Collected data:
####
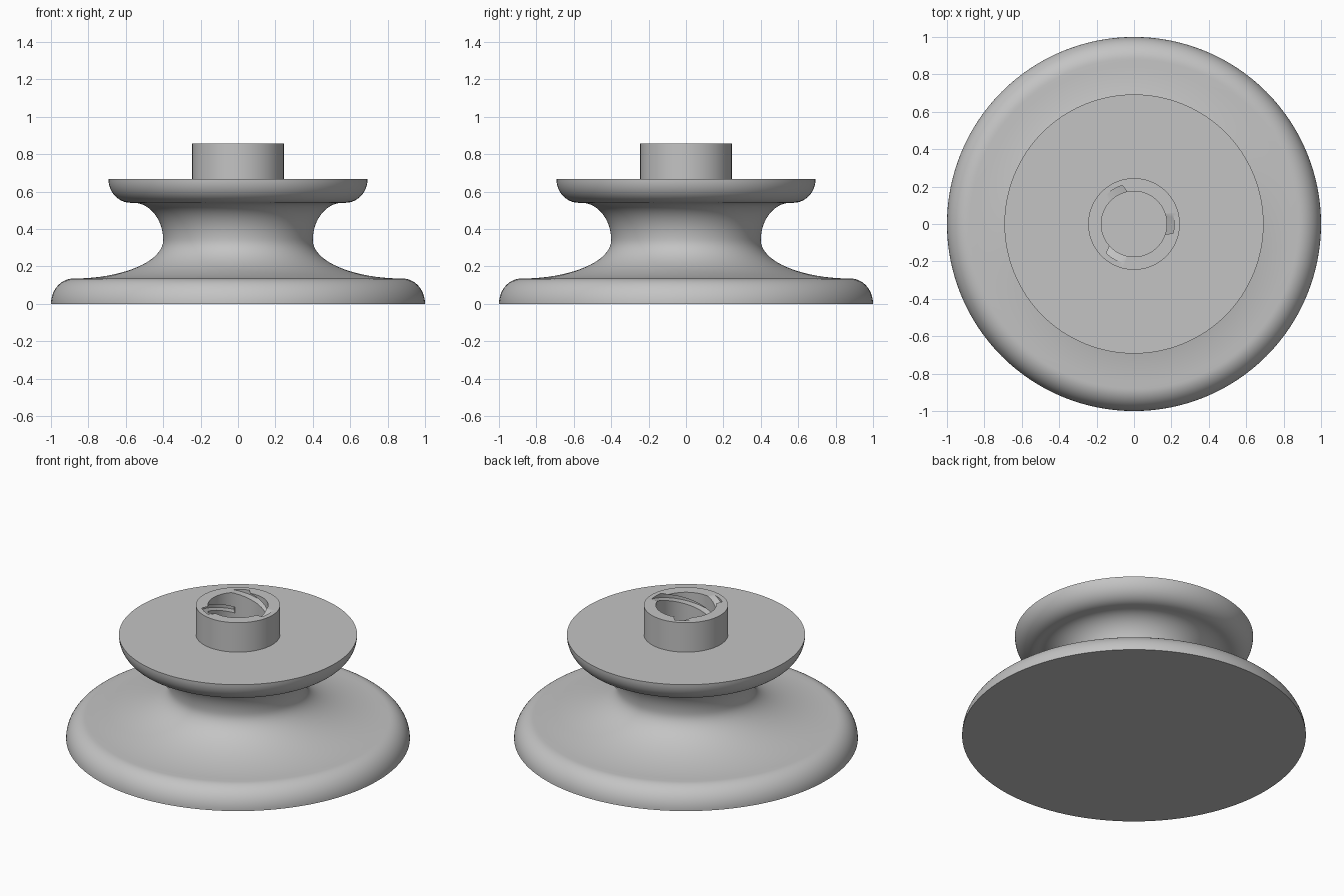
import bpy, bmesh
from math import sin, cos, pi, radians

if "Cube" in bpy.data.objects:
    bpy.data.objects.remove(bpy.data.objects["Cube"], do_unlink=True)

grey = bpy.data.materials.new("light_grey")
grey.use_nodes = True
grey.diffuse_color = (0.55, 0.55, 0.55, 1)
grey.node_tree.nodes["Principled BSDF"].inputs["Base Color"].default_value = (0.55, 0.55, 0.55, 1)


def make_object(name, bm):
    bmesh.ops.recalc_face_normals(bm, faces=bm.faces)
    mesh = bpy.data.meshes.new(name)
    bm.to_mesh(mesh)
    bm.free()
    mesh.materials.append(grey)
    obj = bpy.data.objects.new(name, mesh)
    bpy.context.collection.objects.link(obj)
    return obj


def activate(obj):
    bpy.ops.object.select_all(action="DESELECT")
    obj.select_set(True)
    bpy.context.view_layer.objects.active = obj


def lathe(name, profile, steps=128):
    """Spin an (r, z) profile around the z axis."""
    bm = bmesh.new()
    verts = [bm.verts.new((r, 0, z)) for r, z in profile]
    edges = [bm.edges.new(pair) for pair in zip(verts, verts[1:])]
    bmesh.ops.spin(bm, geom=verts + edges, cent=(0, 0, 0), axis=(0, 0, 1),
                   angle=2 * pi, steps=steps)
    bmesh.ops.remove_doubles(bm, verts=bm.verts, dist=1e-5)
    return make_object(name, bm)


def arc(cr, cz, rr, rz, start, end, n=14):
    """Elliptical arc of profile points, angles in degrees."""
    angles = [radians(start + (end - start) * i / n) for i in range(n + 1)]
    return [(cr + rr * cos(a), cz + rz * sin(a)) for a in angles]


# Spool-shaped body: rounded foot, concave waist, rounded flange
profile = [(0, 0)]
profile += arc(0.88, 0, 0.12, 0.135, 0, 90)
profile += arc(0.88, 0.34, 0.48, 0.205, 270, 180, 20)
profile += arc(0.56, 0.34, 0.16, 0.2, 180, 90, 20)[1:]
profile += arc(0.575, 0.668, 0.118, 0.128, 270, 360)
profile += [(0, 0.668)]
body = lathe("body", profile)

# Hollow socket on top
TOP = 0.857
socket = lathe("socket", [(0.245, 0.65), (0.245, TOP), (0.175, TOP),
                          (0.175, 0.65), (0.245, 0.65)], 96)


def helical_cutter(start):
    """Trapezoid swept down a helix, opening through the rim at its start."""
    section = [(0.15, -0.022), (0.215, -0.014), (0.215, 0.014), (0.15, 0.022)]
    bm = bmesh.new()
    rings, n = [], 36
    for i in range(n + 1):
        turn = 0.5 - 2.4 * i / n
        z = TOP + 0.06 * turn
        a = start + turn
        rings.append([bm.verts.new((r * cos(a), r * sin(a), z + dz)) for r, dz in section])
    for lower, upper in zip(rings, rings[1:]):
        for k in range(4):
            j = (k + 1) % 4
            bm.faces.new((lower[k], lower[j], upper[j], upper[k]))
    bm.faces.new(rings[0])
    bm.faces.new(rings[-1][::-1])
    cutter = make_object("groove_cutter", bm)
    cutter.hide_render = True
    return cutter


# Three locking grooves inside the socket
for index in range(3):
    cutter = helical_cutter(index * 2 * pi / 3)
    activate(socket)
    mod = socket.modifiers.new("groove", "BOOLEAN")
    mod.operation = "DIFFERENCE"
    mod.solver = "EXACT"
    mod.object = cutter
    bpy.ops.object.modifier_apply(modifier=mod.name)
    bpy.data.objects.remove(cutter, do_unlink=True)

for obj in (body, socket):
    activate(obj)
    bpy.ops.object.shade_smooth_by_angle(angle=radians(30))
####
(YOUR OBJECTIVE): Only a word-for-word repetition of the lines from the one containing "rings.append([bm.verts.new((r * cos(a), r" to the final line of the data above counts as the answer.

(EXERCISE ANSWER):
        rings.append([bm.verts.new((r * cos(a), r * sin(a), z + dz)) for r, dz in section])
    for lower, upper in zip(rings, rings[1:]):
        for k in range(4):
            j = (k + 1) % 4
            bm.faces.new((lower[k], lower[j], upper[j], upper[k]))
    bm.faces.new(rings[0])
    bm.faces.new(rings[-1][::-1])
    cutter = make_object("groove_cutter", bm)
    cutter.hide_render = True
    return cutter


# Three locking grooves inside the socket
for index in range(3):
    cutter = helical_cutter(index * 2 * pi / 3)
    activate(socket)
    mod = socket.modifiers.new("groove", "BOOLEAN")
    mod.operation = "DIFFERENCE"
    mod.solver = "EXACT"
    mod.object = cutter
    bpy.ops.object.modifier_apply(modifier=mod.name)
    bpy.data.objects.remove(cutter, do_unlink=True)

for obj in (body, socket):
    activate(obj)
    bpy.ops.object.shade_smooth_by_angle(angle=radians(30))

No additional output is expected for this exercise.